Activity — Copy nothing but the lines below running from the line containing "c = Vector(r[:3])" through the line containing "k = (j + 1) % sides", both end lines included.

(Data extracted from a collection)
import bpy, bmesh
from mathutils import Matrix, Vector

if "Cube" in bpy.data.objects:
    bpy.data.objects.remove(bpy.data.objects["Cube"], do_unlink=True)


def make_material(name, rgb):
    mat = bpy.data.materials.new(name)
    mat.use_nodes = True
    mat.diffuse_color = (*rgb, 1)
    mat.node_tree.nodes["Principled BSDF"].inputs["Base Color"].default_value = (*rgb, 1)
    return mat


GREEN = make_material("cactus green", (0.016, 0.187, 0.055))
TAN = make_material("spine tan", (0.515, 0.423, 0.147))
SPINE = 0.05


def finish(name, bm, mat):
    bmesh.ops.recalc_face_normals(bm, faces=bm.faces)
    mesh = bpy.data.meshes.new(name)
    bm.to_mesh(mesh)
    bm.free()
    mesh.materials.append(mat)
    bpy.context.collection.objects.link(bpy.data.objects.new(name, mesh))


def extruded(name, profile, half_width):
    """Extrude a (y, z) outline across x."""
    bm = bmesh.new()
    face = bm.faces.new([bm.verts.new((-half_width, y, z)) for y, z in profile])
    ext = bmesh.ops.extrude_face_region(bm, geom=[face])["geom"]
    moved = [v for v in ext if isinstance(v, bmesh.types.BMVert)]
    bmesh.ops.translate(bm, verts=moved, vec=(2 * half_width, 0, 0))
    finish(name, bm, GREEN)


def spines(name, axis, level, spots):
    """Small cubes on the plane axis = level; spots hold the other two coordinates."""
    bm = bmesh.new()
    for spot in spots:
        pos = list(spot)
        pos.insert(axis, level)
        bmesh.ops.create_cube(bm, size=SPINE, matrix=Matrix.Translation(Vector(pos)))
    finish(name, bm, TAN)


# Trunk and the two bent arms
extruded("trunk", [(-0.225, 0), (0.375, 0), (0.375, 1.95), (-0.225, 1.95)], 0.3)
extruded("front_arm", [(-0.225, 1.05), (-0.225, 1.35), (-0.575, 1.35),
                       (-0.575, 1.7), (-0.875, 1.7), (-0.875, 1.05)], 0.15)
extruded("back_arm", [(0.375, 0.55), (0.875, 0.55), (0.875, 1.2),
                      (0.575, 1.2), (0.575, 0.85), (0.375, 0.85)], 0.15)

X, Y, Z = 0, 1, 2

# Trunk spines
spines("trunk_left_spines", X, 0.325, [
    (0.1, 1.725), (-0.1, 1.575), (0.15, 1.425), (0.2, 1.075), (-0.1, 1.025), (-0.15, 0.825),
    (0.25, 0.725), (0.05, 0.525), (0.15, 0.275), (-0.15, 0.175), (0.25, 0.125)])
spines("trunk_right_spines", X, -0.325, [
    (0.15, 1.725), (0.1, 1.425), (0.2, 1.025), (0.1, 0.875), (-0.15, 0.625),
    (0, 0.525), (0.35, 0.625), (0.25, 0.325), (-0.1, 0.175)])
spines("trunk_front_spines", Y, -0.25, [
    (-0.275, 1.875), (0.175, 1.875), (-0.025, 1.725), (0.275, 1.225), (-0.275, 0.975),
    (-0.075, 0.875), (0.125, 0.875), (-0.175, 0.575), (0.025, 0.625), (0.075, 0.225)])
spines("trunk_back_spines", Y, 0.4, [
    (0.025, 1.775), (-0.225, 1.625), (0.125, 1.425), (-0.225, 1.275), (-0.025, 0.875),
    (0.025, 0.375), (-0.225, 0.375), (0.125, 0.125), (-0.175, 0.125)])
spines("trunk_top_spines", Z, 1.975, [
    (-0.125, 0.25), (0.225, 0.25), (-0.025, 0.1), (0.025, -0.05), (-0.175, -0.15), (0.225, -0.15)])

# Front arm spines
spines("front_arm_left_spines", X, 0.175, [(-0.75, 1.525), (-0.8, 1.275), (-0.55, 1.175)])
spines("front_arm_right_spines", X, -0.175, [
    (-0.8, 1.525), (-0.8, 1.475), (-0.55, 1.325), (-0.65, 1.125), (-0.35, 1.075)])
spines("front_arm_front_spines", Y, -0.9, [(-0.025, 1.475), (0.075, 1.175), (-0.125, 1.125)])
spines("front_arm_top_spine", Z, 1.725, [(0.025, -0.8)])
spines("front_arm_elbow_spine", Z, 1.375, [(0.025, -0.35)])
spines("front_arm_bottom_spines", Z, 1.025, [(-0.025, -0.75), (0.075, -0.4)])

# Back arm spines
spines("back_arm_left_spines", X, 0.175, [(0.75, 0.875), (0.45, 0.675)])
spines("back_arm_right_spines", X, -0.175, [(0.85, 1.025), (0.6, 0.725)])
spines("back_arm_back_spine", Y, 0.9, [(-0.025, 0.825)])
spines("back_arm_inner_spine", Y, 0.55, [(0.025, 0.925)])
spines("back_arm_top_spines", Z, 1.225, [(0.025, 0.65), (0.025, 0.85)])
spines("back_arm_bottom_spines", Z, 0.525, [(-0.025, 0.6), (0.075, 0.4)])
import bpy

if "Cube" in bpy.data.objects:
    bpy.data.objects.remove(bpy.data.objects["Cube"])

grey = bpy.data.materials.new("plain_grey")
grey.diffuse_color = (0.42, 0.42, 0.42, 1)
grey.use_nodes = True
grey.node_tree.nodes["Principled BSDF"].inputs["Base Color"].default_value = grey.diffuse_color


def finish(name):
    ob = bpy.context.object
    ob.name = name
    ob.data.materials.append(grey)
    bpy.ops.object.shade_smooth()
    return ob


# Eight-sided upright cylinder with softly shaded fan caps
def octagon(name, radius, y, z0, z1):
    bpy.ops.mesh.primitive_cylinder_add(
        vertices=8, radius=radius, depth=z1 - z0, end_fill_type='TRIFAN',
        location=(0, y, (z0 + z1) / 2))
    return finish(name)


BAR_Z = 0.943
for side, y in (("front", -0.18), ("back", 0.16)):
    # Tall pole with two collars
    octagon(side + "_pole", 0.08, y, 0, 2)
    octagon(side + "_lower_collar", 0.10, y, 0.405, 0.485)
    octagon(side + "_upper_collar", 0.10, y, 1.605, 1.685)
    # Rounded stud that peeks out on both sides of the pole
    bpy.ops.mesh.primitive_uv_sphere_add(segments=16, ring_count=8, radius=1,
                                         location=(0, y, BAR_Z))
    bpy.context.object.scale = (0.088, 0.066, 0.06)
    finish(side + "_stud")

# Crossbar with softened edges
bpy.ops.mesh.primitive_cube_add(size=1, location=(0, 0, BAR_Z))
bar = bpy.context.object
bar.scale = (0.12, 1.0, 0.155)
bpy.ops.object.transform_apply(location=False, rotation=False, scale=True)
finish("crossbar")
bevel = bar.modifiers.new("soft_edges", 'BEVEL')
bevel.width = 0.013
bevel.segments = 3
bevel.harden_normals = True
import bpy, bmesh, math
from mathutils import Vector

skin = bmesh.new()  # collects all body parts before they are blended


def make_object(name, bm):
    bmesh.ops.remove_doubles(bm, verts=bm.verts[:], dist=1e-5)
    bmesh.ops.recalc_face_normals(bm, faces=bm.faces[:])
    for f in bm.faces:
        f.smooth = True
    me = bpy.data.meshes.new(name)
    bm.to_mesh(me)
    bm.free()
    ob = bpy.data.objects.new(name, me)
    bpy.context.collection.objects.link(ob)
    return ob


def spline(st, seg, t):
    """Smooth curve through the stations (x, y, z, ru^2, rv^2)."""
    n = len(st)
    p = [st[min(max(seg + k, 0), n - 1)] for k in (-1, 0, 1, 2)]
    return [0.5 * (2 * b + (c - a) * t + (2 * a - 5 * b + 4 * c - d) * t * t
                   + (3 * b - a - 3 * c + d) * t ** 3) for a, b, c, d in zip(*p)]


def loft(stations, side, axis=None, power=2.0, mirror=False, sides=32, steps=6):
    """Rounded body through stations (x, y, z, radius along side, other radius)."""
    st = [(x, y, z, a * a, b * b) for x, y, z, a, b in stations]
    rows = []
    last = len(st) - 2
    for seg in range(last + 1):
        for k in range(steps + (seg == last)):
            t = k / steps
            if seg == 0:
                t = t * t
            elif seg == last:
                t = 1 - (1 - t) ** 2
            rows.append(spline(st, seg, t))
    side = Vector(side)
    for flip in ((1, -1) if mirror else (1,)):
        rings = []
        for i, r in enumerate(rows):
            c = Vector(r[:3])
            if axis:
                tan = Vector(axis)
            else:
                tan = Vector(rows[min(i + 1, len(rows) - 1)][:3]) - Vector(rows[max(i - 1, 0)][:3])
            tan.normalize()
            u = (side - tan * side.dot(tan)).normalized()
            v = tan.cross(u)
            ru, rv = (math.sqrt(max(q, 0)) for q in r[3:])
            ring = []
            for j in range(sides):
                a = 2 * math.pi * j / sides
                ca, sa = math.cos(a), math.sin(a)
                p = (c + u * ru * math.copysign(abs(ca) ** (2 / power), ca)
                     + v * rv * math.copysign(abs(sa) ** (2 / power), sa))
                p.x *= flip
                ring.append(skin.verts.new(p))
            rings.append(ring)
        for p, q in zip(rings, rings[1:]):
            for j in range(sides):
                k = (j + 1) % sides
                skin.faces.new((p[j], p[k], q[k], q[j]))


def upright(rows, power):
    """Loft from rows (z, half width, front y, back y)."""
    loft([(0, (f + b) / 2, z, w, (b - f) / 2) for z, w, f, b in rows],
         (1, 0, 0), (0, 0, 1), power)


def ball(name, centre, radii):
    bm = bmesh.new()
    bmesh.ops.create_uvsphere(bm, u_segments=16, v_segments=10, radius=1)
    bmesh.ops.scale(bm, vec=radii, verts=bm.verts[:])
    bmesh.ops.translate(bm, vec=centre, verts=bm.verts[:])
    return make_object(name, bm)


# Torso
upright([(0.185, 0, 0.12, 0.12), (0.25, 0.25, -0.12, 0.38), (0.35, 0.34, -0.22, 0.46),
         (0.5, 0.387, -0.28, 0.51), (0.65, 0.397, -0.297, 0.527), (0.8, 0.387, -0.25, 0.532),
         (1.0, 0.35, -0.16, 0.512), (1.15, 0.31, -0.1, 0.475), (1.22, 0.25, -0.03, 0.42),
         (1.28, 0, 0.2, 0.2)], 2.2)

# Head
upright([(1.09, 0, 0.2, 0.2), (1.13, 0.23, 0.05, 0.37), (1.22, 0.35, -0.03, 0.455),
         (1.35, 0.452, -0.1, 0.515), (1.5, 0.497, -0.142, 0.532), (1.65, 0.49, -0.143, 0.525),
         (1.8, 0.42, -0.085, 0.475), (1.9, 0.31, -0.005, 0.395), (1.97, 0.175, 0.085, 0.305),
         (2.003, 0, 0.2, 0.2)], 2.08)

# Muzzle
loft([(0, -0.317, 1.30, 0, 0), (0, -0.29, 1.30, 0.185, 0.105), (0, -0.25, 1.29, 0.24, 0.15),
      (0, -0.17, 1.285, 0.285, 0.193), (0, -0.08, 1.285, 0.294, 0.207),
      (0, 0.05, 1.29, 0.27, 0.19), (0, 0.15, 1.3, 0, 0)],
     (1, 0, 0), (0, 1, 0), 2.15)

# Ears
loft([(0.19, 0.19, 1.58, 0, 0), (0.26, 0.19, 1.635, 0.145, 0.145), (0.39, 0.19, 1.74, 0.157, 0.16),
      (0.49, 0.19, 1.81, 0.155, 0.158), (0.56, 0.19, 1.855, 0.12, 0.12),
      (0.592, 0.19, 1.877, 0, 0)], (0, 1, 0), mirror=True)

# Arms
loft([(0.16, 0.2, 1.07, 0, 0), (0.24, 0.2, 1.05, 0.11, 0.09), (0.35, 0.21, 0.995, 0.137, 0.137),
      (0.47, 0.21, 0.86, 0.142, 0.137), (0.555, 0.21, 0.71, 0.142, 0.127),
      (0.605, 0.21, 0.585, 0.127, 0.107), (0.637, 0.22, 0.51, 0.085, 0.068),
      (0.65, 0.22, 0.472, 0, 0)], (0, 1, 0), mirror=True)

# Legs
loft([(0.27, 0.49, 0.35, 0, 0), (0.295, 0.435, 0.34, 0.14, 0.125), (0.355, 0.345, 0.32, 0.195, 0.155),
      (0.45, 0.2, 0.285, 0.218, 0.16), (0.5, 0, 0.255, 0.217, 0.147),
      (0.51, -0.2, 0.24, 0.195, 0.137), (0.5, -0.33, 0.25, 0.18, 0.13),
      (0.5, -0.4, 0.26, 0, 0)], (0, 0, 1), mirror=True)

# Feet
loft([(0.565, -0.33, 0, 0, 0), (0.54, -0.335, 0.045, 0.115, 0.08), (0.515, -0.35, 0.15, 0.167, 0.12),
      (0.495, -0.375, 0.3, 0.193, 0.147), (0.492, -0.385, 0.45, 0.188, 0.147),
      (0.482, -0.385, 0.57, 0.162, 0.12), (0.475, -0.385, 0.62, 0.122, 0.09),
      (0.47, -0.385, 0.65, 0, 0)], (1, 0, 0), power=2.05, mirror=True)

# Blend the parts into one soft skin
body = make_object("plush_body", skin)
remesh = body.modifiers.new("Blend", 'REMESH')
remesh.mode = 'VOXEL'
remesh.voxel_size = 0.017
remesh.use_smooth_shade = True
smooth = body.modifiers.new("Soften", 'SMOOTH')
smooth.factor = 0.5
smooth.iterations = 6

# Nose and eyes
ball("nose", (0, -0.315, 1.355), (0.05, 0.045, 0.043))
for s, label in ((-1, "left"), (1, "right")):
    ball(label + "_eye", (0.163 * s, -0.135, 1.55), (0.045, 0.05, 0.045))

Task response —
            c = Vector(r[:3])
            if axis:
                tan = Vector(axis)
            else:
                tan = Vector(rows[min(i + 1, len(rows) - 1)][:3]) - Vector(rows[max(i - 1, 0)][:3])
            tan.normalize()
            u = (side - tan * side.dot(tan)).normalized()
            v = tan.cross(u)
            ru, rv = (math.sqrt(max(q, 0)) for q in r[3:])
            ring = []
            for j in range(sides):
                a = 2 * math.pi * j / sides
                ca, sa = math.cos(a), math.sin(a)
                p = (c + u * ru * math.copysign(abs(ca) ** (2 / power), ca)
                     + v * rv * math.copysign(abs(sa) ** (2 / power), sa))
                p.x *= flip
                ring.append(skin.verts.new(p))
            rings.append(ring)
        for p, q in zip(rings, rings[1:]):
            for j in range(sides):
                k = (j + 1) % sides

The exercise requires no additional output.